* TASK OBJECTIVE: Whenever the word "import" shows up in a line of the data, copy that line.

[[ MATERIAL TO PROCESS, beginning ]]

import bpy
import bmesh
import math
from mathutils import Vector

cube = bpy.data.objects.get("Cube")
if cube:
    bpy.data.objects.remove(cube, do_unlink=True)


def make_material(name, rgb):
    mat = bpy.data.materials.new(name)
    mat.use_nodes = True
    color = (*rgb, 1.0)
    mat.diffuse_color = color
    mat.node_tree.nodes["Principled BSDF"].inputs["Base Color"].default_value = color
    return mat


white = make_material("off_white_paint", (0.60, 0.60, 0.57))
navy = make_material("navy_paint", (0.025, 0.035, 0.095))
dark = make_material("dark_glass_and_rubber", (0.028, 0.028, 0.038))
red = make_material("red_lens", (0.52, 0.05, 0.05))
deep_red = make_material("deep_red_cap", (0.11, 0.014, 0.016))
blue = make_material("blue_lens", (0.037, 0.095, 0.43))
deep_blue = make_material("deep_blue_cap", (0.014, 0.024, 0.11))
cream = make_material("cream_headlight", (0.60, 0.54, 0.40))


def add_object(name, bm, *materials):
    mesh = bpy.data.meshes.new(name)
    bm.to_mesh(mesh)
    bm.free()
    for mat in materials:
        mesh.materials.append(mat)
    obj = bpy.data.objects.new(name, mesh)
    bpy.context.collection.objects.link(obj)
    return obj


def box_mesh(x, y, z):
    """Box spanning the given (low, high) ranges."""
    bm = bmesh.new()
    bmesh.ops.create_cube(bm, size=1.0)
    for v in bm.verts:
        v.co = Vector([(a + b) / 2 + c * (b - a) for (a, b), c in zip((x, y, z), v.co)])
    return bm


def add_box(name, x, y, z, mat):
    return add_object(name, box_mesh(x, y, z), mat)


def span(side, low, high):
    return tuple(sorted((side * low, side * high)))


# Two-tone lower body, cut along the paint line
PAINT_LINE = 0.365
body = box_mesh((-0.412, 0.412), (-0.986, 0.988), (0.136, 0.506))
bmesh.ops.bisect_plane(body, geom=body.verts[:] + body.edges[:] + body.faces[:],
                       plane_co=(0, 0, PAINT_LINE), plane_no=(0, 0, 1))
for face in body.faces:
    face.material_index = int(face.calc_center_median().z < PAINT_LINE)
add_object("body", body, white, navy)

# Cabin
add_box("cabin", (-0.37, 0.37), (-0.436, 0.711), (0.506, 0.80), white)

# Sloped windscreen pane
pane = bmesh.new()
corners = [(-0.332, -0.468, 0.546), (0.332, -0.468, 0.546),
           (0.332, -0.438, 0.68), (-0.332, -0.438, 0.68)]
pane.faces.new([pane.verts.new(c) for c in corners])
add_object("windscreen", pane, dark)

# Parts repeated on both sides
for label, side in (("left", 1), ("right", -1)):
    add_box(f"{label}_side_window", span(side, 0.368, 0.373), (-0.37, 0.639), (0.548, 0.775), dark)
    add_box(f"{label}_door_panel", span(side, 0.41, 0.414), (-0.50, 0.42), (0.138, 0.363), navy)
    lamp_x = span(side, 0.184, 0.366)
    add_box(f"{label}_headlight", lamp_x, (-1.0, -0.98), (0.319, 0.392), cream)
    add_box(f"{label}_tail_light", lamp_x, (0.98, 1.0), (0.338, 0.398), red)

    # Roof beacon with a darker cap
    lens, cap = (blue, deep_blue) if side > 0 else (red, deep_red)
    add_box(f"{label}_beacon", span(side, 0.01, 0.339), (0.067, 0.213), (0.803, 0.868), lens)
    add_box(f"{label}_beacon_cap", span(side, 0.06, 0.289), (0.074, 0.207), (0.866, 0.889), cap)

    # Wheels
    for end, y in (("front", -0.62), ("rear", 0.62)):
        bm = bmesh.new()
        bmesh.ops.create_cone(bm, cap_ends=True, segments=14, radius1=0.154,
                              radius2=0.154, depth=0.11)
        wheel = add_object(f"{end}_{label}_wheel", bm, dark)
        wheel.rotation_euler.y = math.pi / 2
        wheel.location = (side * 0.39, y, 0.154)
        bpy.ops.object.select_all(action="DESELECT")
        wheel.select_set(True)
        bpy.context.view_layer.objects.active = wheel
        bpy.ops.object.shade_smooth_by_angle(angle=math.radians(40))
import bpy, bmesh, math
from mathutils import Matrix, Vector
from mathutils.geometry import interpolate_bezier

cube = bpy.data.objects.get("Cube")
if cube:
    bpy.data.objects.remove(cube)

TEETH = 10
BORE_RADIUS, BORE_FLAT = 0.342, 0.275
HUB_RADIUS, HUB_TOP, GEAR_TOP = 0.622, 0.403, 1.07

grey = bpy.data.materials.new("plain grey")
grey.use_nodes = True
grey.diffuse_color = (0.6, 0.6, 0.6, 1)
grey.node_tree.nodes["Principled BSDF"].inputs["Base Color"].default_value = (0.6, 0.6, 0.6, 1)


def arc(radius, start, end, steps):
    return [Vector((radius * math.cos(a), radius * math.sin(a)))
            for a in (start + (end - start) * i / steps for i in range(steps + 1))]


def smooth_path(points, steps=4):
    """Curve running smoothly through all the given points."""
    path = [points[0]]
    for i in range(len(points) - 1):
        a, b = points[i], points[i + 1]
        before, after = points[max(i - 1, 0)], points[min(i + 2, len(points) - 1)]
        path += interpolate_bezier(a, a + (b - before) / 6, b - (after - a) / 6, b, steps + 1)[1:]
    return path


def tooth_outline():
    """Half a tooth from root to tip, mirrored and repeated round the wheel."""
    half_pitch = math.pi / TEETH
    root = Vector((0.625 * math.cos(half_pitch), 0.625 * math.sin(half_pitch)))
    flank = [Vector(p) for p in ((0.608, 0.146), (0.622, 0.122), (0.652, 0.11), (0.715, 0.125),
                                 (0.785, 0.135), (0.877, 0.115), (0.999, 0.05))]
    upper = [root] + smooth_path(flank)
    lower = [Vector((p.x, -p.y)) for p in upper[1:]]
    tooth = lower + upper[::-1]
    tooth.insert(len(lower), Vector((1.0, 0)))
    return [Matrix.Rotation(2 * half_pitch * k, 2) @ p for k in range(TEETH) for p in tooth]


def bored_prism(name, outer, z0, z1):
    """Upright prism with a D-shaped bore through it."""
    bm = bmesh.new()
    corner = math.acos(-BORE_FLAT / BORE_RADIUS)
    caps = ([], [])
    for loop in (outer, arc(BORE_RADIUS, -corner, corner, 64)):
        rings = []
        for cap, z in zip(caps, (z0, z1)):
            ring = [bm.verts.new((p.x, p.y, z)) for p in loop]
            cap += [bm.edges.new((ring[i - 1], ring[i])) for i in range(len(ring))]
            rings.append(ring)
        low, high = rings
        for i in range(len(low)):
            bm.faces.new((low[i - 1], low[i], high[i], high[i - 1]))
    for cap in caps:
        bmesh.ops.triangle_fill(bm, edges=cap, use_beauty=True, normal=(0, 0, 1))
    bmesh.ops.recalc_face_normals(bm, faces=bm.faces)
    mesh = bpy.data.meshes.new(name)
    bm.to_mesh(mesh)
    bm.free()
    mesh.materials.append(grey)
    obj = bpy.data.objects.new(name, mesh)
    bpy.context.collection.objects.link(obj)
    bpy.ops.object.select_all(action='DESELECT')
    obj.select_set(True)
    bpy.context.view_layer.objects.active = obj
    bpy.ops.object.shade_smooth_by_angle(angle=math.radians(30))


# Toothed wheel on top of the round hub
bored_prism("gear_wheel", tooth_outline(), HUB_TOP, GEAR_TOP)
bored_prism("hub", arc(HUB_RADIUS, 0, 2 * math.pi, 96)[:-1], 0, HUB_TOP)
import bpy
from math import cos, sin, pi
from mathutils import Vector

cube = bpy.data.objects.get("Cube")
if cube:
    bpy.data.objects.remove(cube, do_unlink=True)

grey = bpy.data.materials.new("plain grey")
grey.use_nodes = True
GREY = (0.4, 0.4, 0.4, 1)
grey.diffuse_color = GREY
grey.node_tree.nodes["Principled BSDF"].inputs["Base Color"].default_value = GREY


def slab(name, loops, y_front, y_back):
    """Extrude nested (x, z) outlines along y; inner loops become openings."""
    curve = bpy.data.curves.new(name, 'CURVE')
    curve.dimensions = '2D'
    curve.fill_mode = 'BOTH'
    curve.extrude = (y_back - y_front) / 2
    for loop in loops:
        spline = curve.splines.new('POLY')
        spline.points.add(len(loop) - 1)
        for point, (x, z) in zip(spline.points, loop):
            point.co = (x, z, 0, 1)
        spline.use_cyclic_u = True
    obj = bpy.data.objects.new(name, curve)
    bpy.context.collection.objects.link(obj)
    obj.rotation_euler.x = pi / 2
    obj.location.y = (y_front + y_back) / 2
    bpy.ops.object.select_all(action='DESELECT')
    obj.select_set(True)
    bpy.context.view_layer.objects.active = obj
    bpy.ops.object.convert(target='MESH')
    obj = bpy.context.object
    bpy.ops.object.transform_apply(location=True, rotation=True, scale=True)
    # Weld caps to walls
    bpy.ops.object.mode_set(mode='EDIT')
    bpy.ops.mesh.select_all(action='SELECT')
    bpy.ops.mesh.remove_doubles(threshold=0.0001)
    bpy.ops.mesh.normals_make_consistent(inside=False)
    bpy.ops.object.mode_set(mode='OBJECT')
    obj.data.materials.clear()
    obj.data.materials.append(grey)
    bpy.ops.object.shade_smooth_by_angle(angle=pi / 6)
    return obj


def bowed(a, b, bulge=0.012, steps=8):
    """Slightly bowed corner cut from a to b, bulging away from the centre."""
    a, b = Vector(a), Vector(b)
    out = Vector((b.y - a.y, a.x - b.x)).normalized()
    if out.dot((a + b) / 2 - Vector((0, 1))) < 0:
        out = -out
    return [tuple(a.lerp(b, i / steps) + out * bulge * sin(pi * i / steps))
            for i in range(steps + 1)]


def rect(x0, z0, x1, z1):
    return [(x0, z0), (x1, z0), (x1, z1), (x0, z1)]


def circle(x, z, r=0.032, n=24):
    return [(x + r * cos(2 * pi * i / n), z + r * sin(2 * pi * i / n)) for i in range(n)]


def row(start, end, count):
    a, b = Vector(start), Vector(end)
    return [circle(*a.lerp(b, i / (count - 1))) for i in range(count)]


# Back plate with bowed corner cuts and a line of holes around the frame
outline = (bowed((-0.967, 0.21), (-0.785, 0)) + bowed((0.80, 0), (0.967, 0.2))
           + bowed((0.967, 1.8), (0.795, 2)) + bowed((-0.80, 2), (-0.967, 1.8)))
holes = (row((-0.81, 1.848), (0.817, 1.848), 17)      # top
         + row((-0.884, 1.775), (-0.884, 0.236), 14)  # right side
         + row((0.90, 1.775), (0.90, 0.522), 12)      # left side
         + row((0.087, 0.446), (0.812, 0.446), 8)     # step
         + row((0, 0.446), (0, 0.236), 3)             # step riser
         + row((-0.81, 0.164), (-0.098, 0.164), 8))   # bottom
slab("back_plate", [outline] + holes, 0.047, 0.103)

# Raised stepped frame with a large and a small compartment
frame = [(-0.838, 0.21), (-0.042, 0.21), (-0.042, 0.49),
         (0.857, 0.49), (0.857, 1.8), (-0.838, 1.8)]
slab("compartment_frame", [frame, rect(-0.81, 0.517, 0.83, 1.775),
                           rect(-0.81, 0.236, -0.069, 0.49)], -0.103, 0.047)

[[ MATERIAL TO PROCESS, end ]]

* TASK RESULT:
import bpy
import bmesh
import math
from mathutils import Vector
import bpy, bmesh, math
from mathutils import Matrix, Vector
from mathutils.geometry import interpolate_bezier
import bpy
from math import cos, sin, pi
from mathutils import Vector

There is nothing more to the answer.